(Reuters) - Security experts warn there is little Internet users can do to protect themselves from the recently uncovered "Heartbleed" Internet threat that exposes data to hackers, at least not until vulnerable websites take steps to secure their communications.
The Heartbleed bug in widely used web encryption technology known as OpenSSL affects software on servers that host websites. That software is not used on personal computers or mobile devices, so even though the bug exposes passwords and other data entered on those devices to hackers, it must be fixed by website operators.
"There is nothing users can do to fix their computers. They have to rely on the administrators of the websites they use," said Mikko Hypponen, chief research officer with security software maker F-Secure of Helsinki.
The bug has potential to affect users of some of the world's biggest websites because OpenSSL is used on about two-thirds of all web servers and has gone unnoticed for about two years. It could lead to the theft of passwords, confidential communications, credit card numbers and other confidential data.
"On a scale of 1 to 11, it's about an 11," well-known cryptologist Bruce Schneier said of the severity of the bug, speaking on the sidelines of the Source Security conference where he spoke on surveillance and security issues. "It's easy to do, it's so damaging and it leaves no trace."
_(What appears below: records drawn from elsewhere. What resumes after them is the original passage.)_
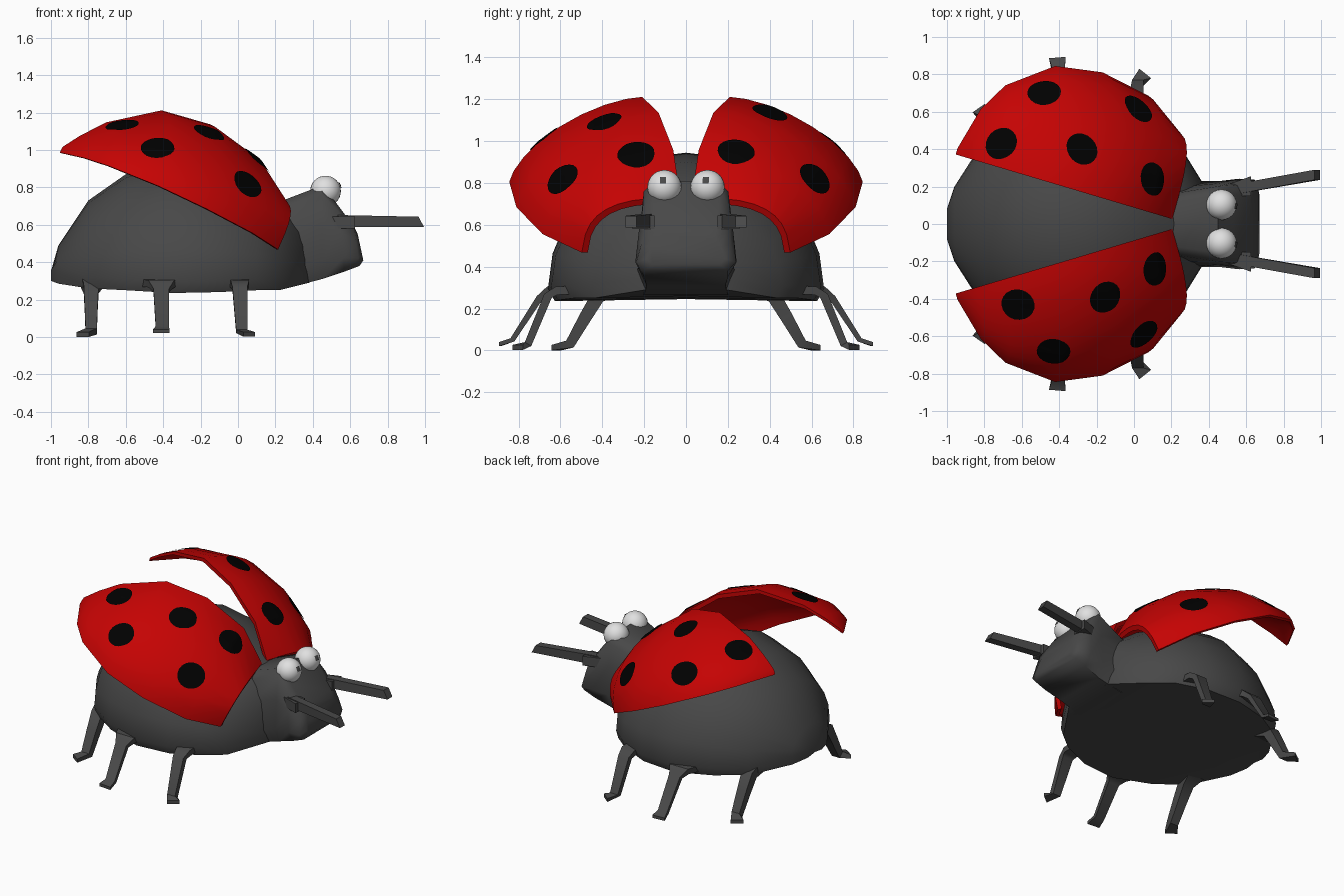
import bpy, bmesh, math
from mathutils import Vector
from mathutils.bvhtree import BVHTree

if "Cube" in bpy.data.objects:
    bpy.data.objects.remove(bpy.data.objects["Cube"])


def material(name, rgb):
    m = bpy.data.materials.new(name)
    m.diffuse_color = (*rgb, 1)
    m.use_nodes = True
    m.node_tree.nodes["Principled BSDF"].inputs["Base Color"].default_value = m.diffuse_color
    return m


GREY = material("dark grey", (0.065, 0.065, 0.065))
RED = material("red", (0.56, 0.001, 0.001))
BLACK = material("black", (0.0002, 0.0002, 0.0002))
WHITE = material("white", (0.75, 0.75, 0.75))


def finish(name, bm, mat, angle=45):
    me = bpy.data.meshes.new(name)
    bm.to_mesh(me)
    ob = bpy.data.objects.new(name, me)
    bpy.context.collection.objects.link(ob)
    me.materials.append(mat)
    bpy.ops.object.select_all(action='DESELECT')
    ob.select_set(True)
    bpy.context.view_layer.objects.active = ob
    bpy.ops.object.shade_smooth_by_angle(angle=math.radians(angle))
    return ob


def loft(rings):
    """Closed skin through rings with equal point counts, ends capped."""
    bm = bmesh.new()
    vs = [[bm.verts.new(p) for p in r] for r in rings]
    n = len(vs[0])
    for a, b in zip(vs, vs[1:]):
        for i in range(n):
            j = (i + 1) % n
            bm.faces.new((a[i], a[j], b[j], b[i]))
    bm.faces.new(vs[0])
    bm.faces.new(vs[-1])
    bmesh.ops.recalc_face_normals(bm, faces=bm.faces)
    return bm


def patch(name, tree, p, n, rx, ry, mat, sides=20, rings=4, turn=0.0):
    """Thin painted patch that follows the surface in tree."""
    t1 = (Vector((0, 0, 1)).cross(n)).normalized()
    t2 = n.cross(t1)
    bm = bmesh.new()

    def vert(d):
        hit = tree.ray_cast(p + n * 0.1 + d, -n)[0]
        return bm.verts.new((hit or p + d) + n * 0.006)
    mid = vert(Vector())
    prev = None
    for k in range(1, rings + 1):
        f = k / rings
        ring = [vert((t1 * rx * math.cos(a) + t2 * ry * math.sin(a)) * f)
                for a in (turn + math.tau * i / sides for i in range(sides))]
        for i in range(sides):
            j = (i + 1) % sides
            if prev:
                bm.faces.new((prev[i], ring[i], ring[j], prev[j]))
            else:
                bm.faces.new((mid, ring[i], ring[j]))
        prev = ring
    finish(name, bm, mat)
    bm.free()


# Body: domed sections along x as (x, half width, top, bottom)
body = [(-1, .08, .35, .30), (-.96, .2, .49, .285), (-.8, .45, .73, .26),
        (-.6, .58, .87, .25), (-.35, .66, .945, .235), (-.1, .645, .9, .24),
        (.1, .56, .81, .25), (.22, .46, .72, .25), (.38, .2, .62, .29)]
rings = []
for x, w, top, bot in body:
    zm = bot + 0.06
    r = [(x, w * math.cos(t), zm + (top - zm) * math.sin(t))
         for t in (math.pi * i / 12 for i in range(13))]
    rings.append(r + [(x, -w * .95, bot), (x, 0, bot + .01), (x, w * .95, bot)])
finish("body", loft(rings), GREY, 60)

# Head: slanted sections (top x, bottom x, top z, bottom z, top w, bottom w)
head = [(.1, .15, .7, .27, .16, .28), (.24, .28, .73, .265, .165, .25),
        (.45, .45, .81, .31, .205, .235), (.53, .57, .71, .35, .21, .25),
        (.62, .65, .59, .38, .19, .25), (.64, .67, .55, .41, .14, .2)]
rings = []
for xt, xb, zt, zb, wt, wb in head:
    prof = [(.75, 1), (.97, .9), (1, .6), (1, .2), (.8, 0)]
    half = []
    for k, f in prof:
        w = (wb + (wt - wb) * f) * k
        half.append((xb + (xt - xb) * f, w, zb + (zt - zb) * f))
    rings.append(half + [(x, -y, z) for x, y, z in reversed(half)])
finish("head", loft(rings), GREY, 60)

# Wing case stations along its own axis: (along, width, height, squareness)
wing = [(.145, .455, .29, 3), (.35, .595, .445, 1.8), (.65, .645, .5, 1.65),
        (.93, .605, .45, 1.6), (1.18, .43, .26, 1.65), (1.28, .27, .135, 1.8),
        (1.345, .035, .035, 2)]
PITCH, YAW, THICK = math.radians(25.5), math.radians(16.6), 0.03


def wing_point(a, v, w, side):
    """Place a wing point: pitched up at the hinge, then swung outwards."""
    u = a * math.cos(PITCH) - w * math.sin(PITCH)
    z = .405 + a * math.sin(PITCH) + w * math.cos(PITCH)
    return (.21 - math.cos(YAW) * u + math.sin(YAW) * v,
            side * (.025 + math.sin(YAW) * u + math.cos(YAW) * v), z)


# Spot positions seen from above: (x, distance from the middle)
spots = {-1: [(-.62, .43), (-.155, .39), (-.43, .68), (.115, .24), (.05, .59)],
         1: [(-.71, .43), (-.28, .40), (-.48, .70), (.1, .24), (.02, .615)]}

# Legs: (x, y, z, half width, half thickness) from hip to toe, +y side
legs = {
    "front": [(0, .5, .29, .06, .02), (.01, .62, .285, .05, .02),
              (.01, .66, .26, .04, .02), (.02, .755, .03, .03, .018),
              (.06, .805, .014, .04, .012)],
    "middle": [(-.41, .53, .29, .13, .02), (-.41, .66, .285, .07, .02),
               (-.41, .7, .25, .042, .016), (-.405, .83, .05, .035, .012),
               (-.41, .89, .03, .045, .01)],
    "rear": [(-.78, .33, .3, .06, .04), (-.785, .42, .26, .04, .035),
             (-.785, .48, .16, .035, .03), (-.785, .555, .03, .03, .024),
             (-.83, .62, .013, .04, .013)]}

for side, label in ((-1, "right"), (1, "left")):
    # Wing case shell
    rings = []
    for a, v, w, n in wing:
        ts = [math.pi / 2 * i / 8 for i in range(9)]
        cs = [(math.cos(t) ** (2 / n) if i < 8 else 0, math.sin(t) ** (2 / n))
              for i, t in enumerate(ts)]
        outer = [(v * c, w * s) for c, s in cs]
        inner = [((v - THICK) * c, (w - THICK) * s) for c, s in cs]
        rings.append([wing_point(a, p, q, side)
                      for p, q in outer + inner[::-1]])
    shell = loft(rings)
    tree = BVHTree.FromBMesh(shell)
    finish(label + "_wing_case", shell, RED, 38)

    # Spots
    for i, (x, y) in enumerate(spots[side]):
        p, n, _, _ = tree.ray_cast(Vector((x, y * side, 3)), Vector((0, 0, -1)))
        if p:
            patch(f"{label}_spot_{i + 1}", tree, p, n, .09, .085, BLACK)

    # Eye and small square pupil
    eye = bmesh.new()
    bmesh.ops.create_uvsphere(eye, u_segments=24, v_segments=16, radius=.082)
    c = Vector((.468, .103 * side, .78))
    bmesh.ops.translate(eye, verts=eye.verts, vec=c)
    tree = BVHTree.FromBMesh(eye)
    finish(label + "_eye", eye, WHITE, 60)
    d = Vector((.9, -.1 if side > 0 else -.08, .38)).normalized()
    patch(label + "_pupil", tree, c + d * .082, d, .021, .024, GREY,
          sides=4, rings=2, turn=math.pi / 4)

    # Antenna: straight bar with a slightly bevelled tip
    rings = []
    for x, y, z, w, h in ((.48, .175, .62, .027, .033),
                          (.98, .263, .615, .027, .028)):
        tip = .015 if x > .9 else 0
        rings.append([(x + tip * (1 if k < 0 else -1), side * (y + j * w), z + k * h)
                      for j, k in ((-1, -1), (1, -1), (1, 1), (-1, 1))])
    finish(label + "_antenna", loft(rings), GREY, 30)

    # Antenna socket on the side of the head
    rings = [[(x, side * y, z) for y, z in ((.15, .58), (w, .58), (w, .645), (.15, .645))]
             for x, w in ((.47, .2), (.625, .255))]
    finish(label + "_antenna_socket", loft(rings), GREY, 30)

    # Legs: flat bars bent at hip and ankle
    for name, path in legs.items():
        pts = [Vector(p[:3]) for p in path]
        rings = []
        for i, (x, y, z, w, h) in enumerate(path):
            d = (pts[min(i + 1, len(pts) - 1)] - pts[max(i - 1, 0)]).normalized()
            across = d.cross(Vector((0, 0, 1))).normalized()
            if i < len(path) - 1:
                across = Vector((1, 0, 0))
            up = Vector((0, 0, 1)) if i == len(path) - 1 else across.cross(d).normalized()
            ring = [pts[i] + across * w * j + up * h * k
                    for j, k in ((-1, -1), (1, -1), (1, 1), (-1, 1))]
            rings.append([(q.x, q.y * side, max(q.z, 0)) for q in ring])
        finish(f"{label}_{name}_leg", loft(rings), GREY, 40)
It is possible that hackers stole the keys that encrypt traffic as it travels between web servers and Internet users, though researchers have yet to any evidence that actually happened, said Schneier, chief technology officer of Co3 Systems Inc.
He called on Internet firms to revoke the certificates and keys used to encrypt Internet traffic with web browsers including Firefox, Microsoft Corp's Internet Explorer and Google Inc's Chrome.
Once they do that, they should upgrade to a new version of OpenSSL that is not vulnerable to the bug, create new certificates and keys, then advise their users to change passwords, which may have been stolen by hackers, Schneier said.
Yahoo Inc and Facebook Inc told Reuters on Tuesday that they use OpenSSL and have already taken steps to mitigate any impact to their users, though it was not immediately clear if they had followed all of the steps recommended by Schneier.
The finding of the Heartbleed vulnerability, by researchers with Google and Codenomicon, a small security firm, prompted the U.S. Department of Homeland Security to advise businesses on Tuesday to review servers to see if they were using vulnerable versions of OpenSSL.
Hypponen said computer users could immediately change passwords on accounts, but they would have to do so again if their operators notify them that they are vulnerable and once they have followed steps to clean up the mess.
"Take care of the passwords that are very important to you," he said. "Maybe change them now, maybe change them in a week. And if you are worried about your credit cards, check your credit card bills very closely."